It seems to me that working in pottery one is bringing together the four elements of earth, water, fire and air and adding to them humanity. Whether by luck or skill, if these five elements are all balanced in a pot it can have an indefinable rightness - soul. Occasionally one comes across a pot which looks absolutely right, in its proportions, decoration, honesty, usefulness. It is evidently made of clay, one can see that it was soft whenformed, but the clay hasn't taken over, nor the fire with all its pyrotechnic possibilities, nor the potter with laboured decoration. Many medieval jugs have these qualities. Perhaps there's no replacement for a long apprenticeship turning out workaday pots until skill is assured and self consciousness has been carried away.

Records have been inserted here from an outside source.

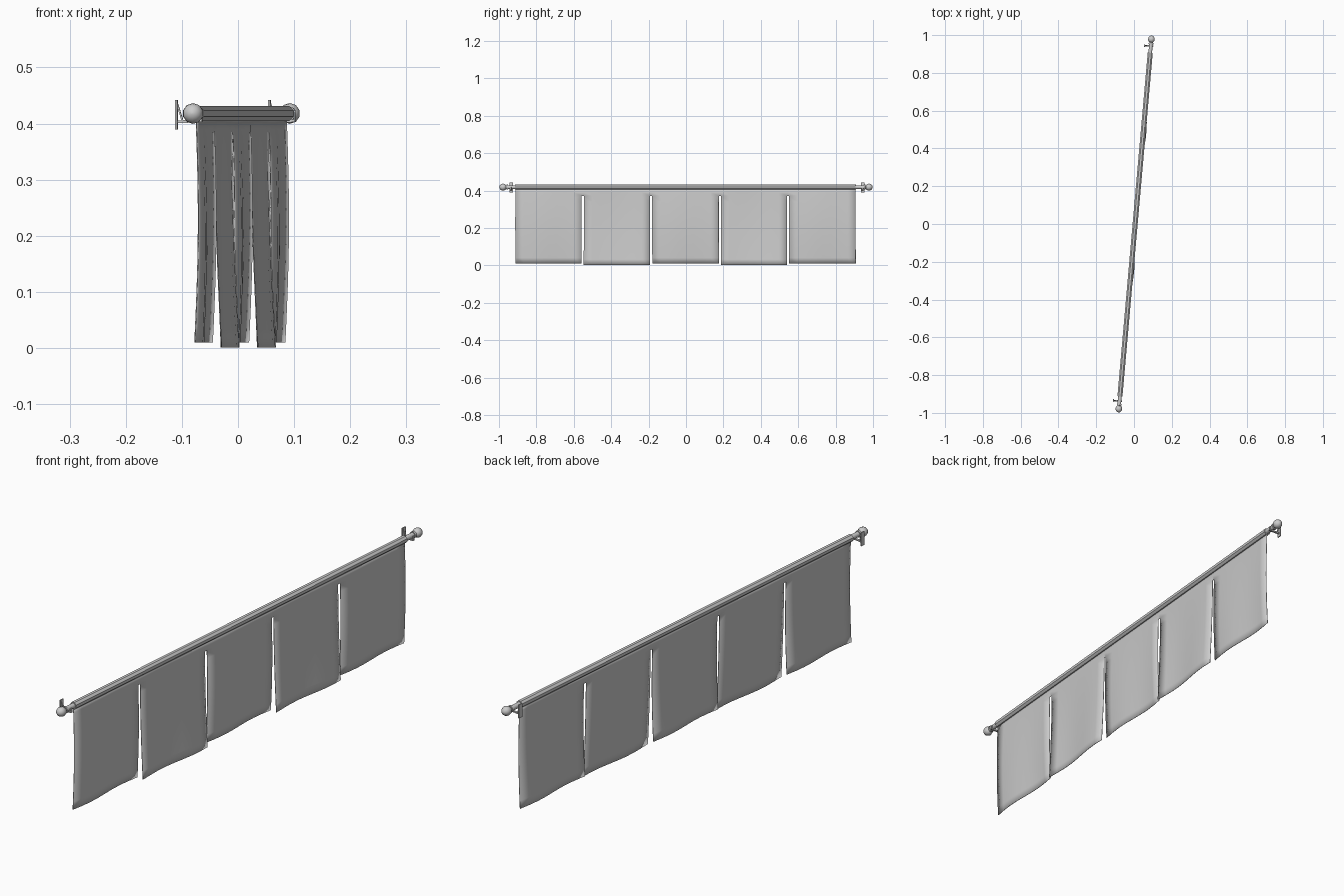
import bpy, bmesh, math
from mathutils import Matrix, Vector

if "Cube" in bpy.data.objects:
    bpy.data.objects.remove(bpy.data.objects["Cube"])

# Everything is built along local Y, then turned so the pole runs slightly diagonally
FRAME = Matrix.Translation((0.006, 0, 0)) @ Matrix.Rotation(math.radians(-5.04), 4, 'Z')
Z_ROD = 0.418

def finish(bm, name, smooth=None):
    bmesh.ops.recalc_face_normals(bm, faces=bm.faces[:])
    bm.transform(FRAME)
    me = bpy.data.meshes.new(name)
    bm.to_mesh(me)
    bm.free()
    ob = bpy.data.objects.new(name, me)
    bpy.context.collection.objects.link(ob)
    if smooth:
        bpy.ops.object.select_all(action='DESELECT')
        ob.select_set(True)
        bpy.context.view_layer.objects.active = ob
        bpy.ops.object.shade_smooth_by_angle(angle=math.radians(smooth))
    return ob

def lathe(name, profile, sides, smooth=None):
    """Revolve (y, radius) points around the pole axis."""
    bm = bmesh.new()
    rings = []
    for y, r in profile:
        rings.append([bm.verts.new((r * math.cos(a), y, Z_ROD + r * math.sin(a)))
                      for a in (2 * math.pi * (i + 0.5) / sides for i in range(sides))])
    for a, b in zip(rings, rings[1:]):
        for i in range(sides):
            j = (i + 1) % sides
            bm.faces.new((a[i], a[j], b[j], b[i]))
    bm.faces.new(rings[0])
    bm.faces.new(rings[-1])
    return finish(bm, name, smooth)

def bar(bm, a, b, width, thick):
    """Box between two points in the XZ plane, width along Y."""
    a, b = Vector(a), Vector(b)
    d = b - a
    rot = Matrix.Rotation(-math.atan2(d.z, d.x), 4, 'Y')
    bmesh.ops.create_cube(bm, size=1, matrix=Matrix.Translation((a + b) / 2) @ rot
                          @ Matrix.Diagonal((d.length, width, thick, 1)))

# Pole and the fabric sleeve around it
lathe("pole", [(-0.97, 0.010), (0.97, 0.010)], 12, 40)
lathe("curtain_sleeve", [(-0.916, 0.0145), (0.911, 0.0145)], 8)

# Round finials with a short collar
for side, tag in ((-1, "near"), (1, "far")):
    ball = [(side * 0.955, 0.013), (side * 0.963, 0.013)]
    for k in range(1, 8):
        a = math.pi * k / 8
        ball.append((side * (0.982 - 0.0195 * math.cos(a)), 0.0185 * math.sin(a)))
    ball.append((side * 1.0015, 0.001))
    lathe("finial_" + tag, ball, 10, 50)

# Wall brackets: plate, lower arm, diagonal brace and cradle
for y, tag in ((-0.941, "near"), (0.946, "far")):
    bm = bmesh.new()
    bar(bm, (-0.033, y, 0.389), (-0.033, y, 0.442), 0.018, 0.004)
    bar(bm, (-0.033, y, 0.403), (0.010, y, 0.405), 0.008, 0.005)
    bar(bm, (-0.032, y, 0.436), (-0.022, y, 0.404), 0.006, 0.003)
    bar(bm, (0.0115, y, 0.403), (0.0115, y, 0.420), 0.008, 0.003)
    finish(bm, "bracket_" + tag)

# Curtain: five wavy panels joined only at the header
EDGES = [(-0.916, -0.560), (-0.548, -0.192), (-0.181, 0.176), (0.188, 0.543), (0.554, 0.911)]
ROWS, COLS, HEADER = 14, 8, 2
bm = bmesh.new()
last_col = None
for p, (y0, y1) in enumerate(EDGES):
    even = p % 2
    bottom = 0.001 if even else 0.010
    grid = []
    for r in range(ROWS + 1):
        if r <= HEADER:
            z = 0.408 - 0.036 * r / HEADER
        else:
            z = 0.372 + (bottom - 0.372) * (r - HEADER) / (ROWS - HEADER)
        t = (0.408 - z) / 0.408
        row = []
        for c in range(COLS + 1):
            u = c / COLS
            base = 0.010 if even else -0.003
            swing = base * t ** 1.3 + (-0.002 if even else 0.005) * math.sin(math.pi * t)
            wave = 0.006 * math.sin(2 * math.pi * u + (2.6 if even else 0.0)) * t ** 0.7
            row.append(bm.verts.new((swing + wave, y0 + (y1 - y0) * u, z)))
        grid.append(row)
    for r in range(ROWS):
        for c in range(COLS):
            bm.faces.new((grid[r][c], grid[r][c + 1], grid[r + 1][c + 1], grid[r + 1][c]))
    if last_col:
        for r in range(HEADER):
            bm.faces.new((last_col[r], grid[r][0], grid[r + 1][0], last_col[r + 1]))
    last_col = [row[-1] for row in grid]
curtain = finish(bm, "curtain_panels", 40)
mod = curtain.modifiers.new("cloth_thickness", 'SOLIDIFY')
mod.thickness = 0.002
mod.offset = 0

Domestic pots are at the heart of things. It's good to make pots that become part of everyday life. I want to make pots which
- look as if they're made of clay
- are in the English tradition
- are functional
- are thrown
- are earthenware
- are straightforward and a pleasure to use
- are timeless and quiet
- tell their own story
- retain the life and energy they have when first thrown
- have decoration that seems like part of the pot
Most of all I want to make pots that have soul.
I always enjoy making flowerpots - which make plants look their best
These low relief tiles are made by carving a lino block and pressing it into soft clay. There are lots of different designs available (see shop) and I can also make bespoke tiles.
The first part of the process is making the mosaic tesserae. The clay is stained, kneaded and rolled out, then burnished and cut into small squares and fired. The mosaics are made in reverse, the pieces being stuck face down onto brown paper in the required design. I try to draw with the pieces, so the lines of tesserae explain the form of the animals. When complete, the mosaic is concreted, turned over, then grouted and polished.
NB The mosaics are made from unglazed ceramic, so are porous and need to be protected from frost.
Hertfordshire Mosaic Project
Recently I have been joined at the studio by some friends to make a huge Roman-style panelled mosaic featuring Hertfordshire birds and animals. When circumstances allow, we'll put them all together, with twisted mosaic borders around each one and show the world! If you would like to get involved please contact me 07765 555 501